[Dataset entries]
Content starts
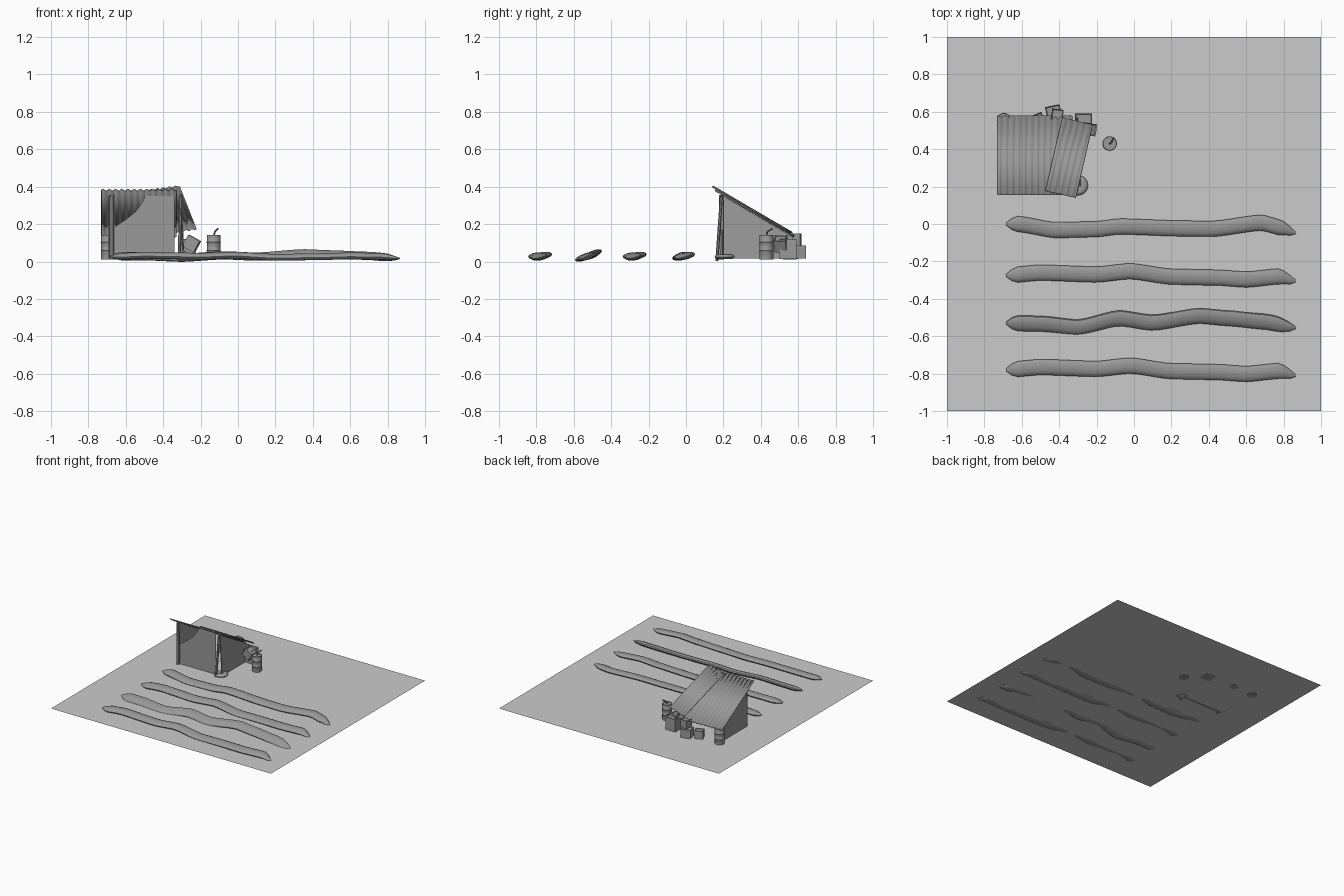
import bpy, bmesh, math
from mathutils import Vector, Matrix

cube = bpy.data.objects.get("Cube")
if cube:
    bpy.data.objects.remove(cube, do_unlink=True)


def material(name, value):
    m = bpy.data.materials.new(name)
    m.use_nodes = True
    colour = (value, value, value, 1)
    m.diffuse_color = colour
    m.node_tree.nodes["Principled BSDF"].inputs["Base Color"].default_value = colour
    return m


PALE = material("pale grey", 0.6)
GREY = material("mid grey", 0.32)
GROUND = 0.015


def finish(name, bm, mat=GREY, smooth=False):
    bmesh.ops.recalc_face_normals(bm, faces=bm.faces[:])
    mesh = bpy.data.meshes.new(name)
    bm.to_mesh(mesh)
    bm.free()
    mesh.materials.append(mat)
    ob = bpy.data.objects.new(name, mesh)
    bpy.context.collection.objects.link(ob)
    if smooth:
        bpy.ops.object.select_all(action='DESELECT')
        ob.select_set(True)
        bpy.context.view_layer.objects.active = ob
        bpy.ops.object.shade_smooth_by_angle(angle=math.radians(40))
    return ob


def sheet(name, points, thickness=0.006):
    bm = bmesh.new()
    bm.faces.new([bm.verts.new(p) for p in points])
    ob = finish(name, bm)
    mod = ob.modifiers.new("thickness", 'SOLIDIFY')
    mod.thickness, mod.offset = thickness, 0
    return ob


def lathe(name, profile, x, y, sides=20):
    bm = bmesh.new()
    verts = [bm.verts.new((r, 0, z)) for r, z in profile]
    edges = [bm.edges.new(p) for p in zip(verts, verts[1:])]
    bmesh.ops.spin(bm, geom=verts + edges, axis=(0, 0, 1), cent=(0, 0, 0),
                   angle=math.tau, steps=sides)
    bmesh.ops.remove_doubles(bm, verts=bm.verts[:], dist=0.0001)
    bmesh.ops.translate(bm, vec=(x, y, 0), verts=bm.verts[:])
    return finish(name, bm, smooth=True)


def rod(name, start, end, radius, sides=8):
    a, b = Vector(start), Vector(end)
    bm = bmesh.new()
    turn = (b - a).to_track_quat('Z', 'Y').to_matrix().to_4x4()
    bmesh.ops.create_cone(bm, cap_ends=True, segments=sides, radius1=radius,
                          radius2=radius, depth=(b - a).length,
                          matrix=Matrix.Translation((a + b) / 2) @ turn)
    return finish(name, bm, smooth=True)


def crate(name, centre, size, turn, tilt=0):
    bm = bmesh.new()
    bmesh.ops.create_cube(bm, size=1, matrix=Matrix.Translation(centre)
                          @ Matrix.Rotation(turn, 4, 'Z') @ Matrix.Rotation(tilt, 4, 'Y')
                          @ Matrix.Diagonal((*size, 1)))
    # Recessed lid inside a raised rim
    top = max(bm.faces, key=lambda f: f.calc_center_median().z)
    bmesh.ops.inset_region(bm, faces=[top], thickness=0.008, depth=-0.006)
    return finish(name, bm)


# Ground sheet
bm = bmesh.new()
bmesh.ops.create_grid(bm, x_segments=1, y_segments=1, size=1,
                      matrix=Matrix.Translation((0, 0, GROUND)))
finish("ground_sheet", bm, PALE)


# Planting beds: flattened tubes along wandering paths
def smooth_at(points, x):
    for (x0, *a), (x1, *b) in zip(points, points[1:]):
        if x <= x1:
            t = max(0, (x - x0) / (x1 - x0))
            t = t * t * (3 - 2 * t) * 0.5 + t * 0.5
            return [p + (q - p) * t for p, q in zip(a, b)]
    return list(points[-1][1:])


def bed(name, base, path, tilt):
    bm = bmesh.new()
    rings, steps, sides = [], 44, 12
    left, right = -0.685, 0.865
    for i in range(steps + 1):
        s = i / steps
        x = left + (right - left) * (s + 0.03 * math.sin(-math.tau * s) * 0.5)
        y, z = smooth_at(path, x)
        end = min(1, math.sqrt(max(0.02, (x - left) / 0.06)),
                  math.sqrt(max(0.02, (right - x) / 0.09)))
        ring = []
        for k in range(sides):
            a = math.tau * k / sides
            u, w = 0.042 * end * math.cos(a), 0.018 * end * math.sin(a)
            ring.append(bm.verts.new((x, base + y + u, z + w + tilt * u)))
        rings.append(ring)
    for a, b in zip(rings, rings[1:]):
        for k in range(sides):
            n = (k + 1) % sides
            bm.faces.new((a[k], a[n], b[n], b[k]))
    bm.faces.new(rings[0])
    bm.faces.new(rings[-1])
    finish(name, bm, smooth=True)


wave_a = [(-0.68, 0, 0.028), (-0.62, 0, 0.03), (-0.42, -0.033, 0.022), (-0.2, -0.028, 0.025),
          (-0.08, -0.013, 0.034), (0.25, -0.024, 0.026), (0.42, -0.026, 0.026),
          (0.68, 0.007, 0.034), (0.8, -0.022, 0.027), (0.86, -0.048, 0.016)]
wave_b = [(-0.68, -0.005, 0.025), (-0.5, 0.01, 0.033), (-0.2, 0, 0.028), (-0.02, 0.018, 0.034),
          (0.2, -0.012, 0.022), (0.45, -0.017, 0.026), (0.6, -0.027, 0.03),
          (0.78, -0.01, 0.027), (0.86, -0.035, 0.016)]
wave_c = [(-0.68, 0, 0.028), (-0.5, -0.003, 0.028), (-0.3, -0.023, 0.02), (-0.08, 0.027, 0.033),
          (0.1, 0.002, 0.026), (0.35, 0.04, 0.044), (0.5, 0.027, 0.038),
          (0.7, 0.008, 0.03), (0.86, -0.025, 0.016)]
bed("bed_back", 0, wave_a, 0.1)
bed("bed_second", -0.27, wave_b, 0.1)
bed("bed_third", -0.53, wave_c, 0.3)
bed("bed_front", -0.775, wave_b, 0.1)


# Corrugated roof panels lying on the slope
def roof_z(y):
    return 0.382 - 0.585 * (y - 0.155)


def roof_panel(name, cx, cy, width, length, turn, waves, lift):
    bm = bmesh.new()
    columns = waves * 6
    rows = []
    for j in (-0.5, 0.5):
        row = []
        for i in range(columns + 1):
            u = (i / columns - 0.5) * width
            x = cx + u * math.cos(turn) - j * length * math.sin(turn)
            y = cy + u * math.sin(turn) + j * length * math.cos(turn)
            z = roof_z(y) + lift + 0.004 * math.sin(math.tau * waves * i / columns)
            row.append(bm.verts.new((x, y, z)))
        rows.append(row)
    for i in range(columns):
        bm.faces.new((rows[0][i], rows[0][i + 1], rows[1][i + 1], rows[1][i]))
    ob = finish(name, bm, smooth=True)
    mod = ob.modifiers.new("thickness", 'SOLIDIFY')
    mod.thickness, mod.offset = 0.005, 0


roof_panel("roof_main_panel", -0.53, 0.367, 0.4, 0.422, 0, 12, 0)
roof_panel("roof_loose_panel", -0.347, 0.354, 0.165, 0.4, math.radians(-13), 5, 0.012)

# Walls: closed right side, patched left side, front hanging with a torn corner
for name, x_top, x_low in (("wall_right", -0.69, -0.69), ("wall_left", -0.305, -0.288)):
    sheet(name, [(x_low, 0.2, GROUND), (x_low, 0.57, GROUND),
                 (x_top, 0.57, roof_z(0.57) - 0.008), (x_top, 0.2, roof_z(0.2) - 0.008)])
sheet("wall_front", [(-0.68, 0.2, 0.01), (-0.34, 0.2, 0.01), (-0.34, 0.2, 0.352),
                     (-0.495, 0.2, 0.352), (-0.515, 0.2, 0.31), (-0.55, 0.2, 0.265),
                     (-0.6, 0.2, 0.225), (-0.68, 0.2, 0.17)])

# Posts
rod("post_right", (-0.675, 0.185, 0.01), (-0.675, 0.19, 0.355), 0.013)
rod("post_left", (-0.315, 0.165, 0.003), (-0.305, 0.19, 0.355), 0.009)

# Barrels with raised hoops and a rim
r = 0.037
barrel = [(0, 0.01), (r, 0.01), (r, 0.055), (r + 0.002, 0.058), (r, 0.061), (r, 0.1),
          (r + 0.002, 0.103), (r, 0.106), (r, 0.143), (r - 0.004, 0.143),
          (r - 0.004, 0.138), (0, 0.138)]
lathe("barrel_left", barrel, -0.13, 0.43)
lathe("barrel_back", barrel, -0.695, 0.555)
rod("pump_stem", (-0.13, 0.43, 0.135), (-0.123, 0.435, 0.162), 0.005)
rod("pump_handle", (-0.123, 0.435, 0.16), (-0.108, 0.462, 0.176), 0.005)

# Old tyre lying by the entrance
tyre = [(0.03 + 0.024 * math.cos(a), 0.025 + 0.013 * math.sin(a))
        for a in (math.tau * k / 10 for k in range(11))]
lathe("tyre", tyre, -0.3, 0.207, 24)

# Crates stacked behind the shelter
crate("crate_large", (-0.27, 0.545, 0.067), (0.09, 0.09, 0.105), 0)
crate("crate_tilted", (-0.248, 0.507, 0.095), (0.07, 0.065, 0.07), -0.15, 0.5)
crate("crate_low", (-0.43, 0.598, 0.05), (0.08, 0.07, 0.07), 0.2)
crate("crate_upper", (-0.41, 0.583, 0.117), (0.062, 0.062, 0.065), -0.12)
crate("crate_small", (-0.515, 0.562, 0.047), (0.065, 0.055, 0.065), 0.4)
Content ends
### What this task involves
Show each line in the data where the string "True" appears.

### Answer below
    bpy.data.objects.remove(cube, do_unlink=True)
    m.use_nodes = True
        ob.select_set(True)
    return finish(name, bm, smooth=True)
    bmesh.ops.create_cone(bm, cap_ends=True, segments=sides, radius1=radius,
    return finish(name, bm, smooth=True)
    finish(name, bm, smooth=True)
    ob = finish(name, bm, smooth=True)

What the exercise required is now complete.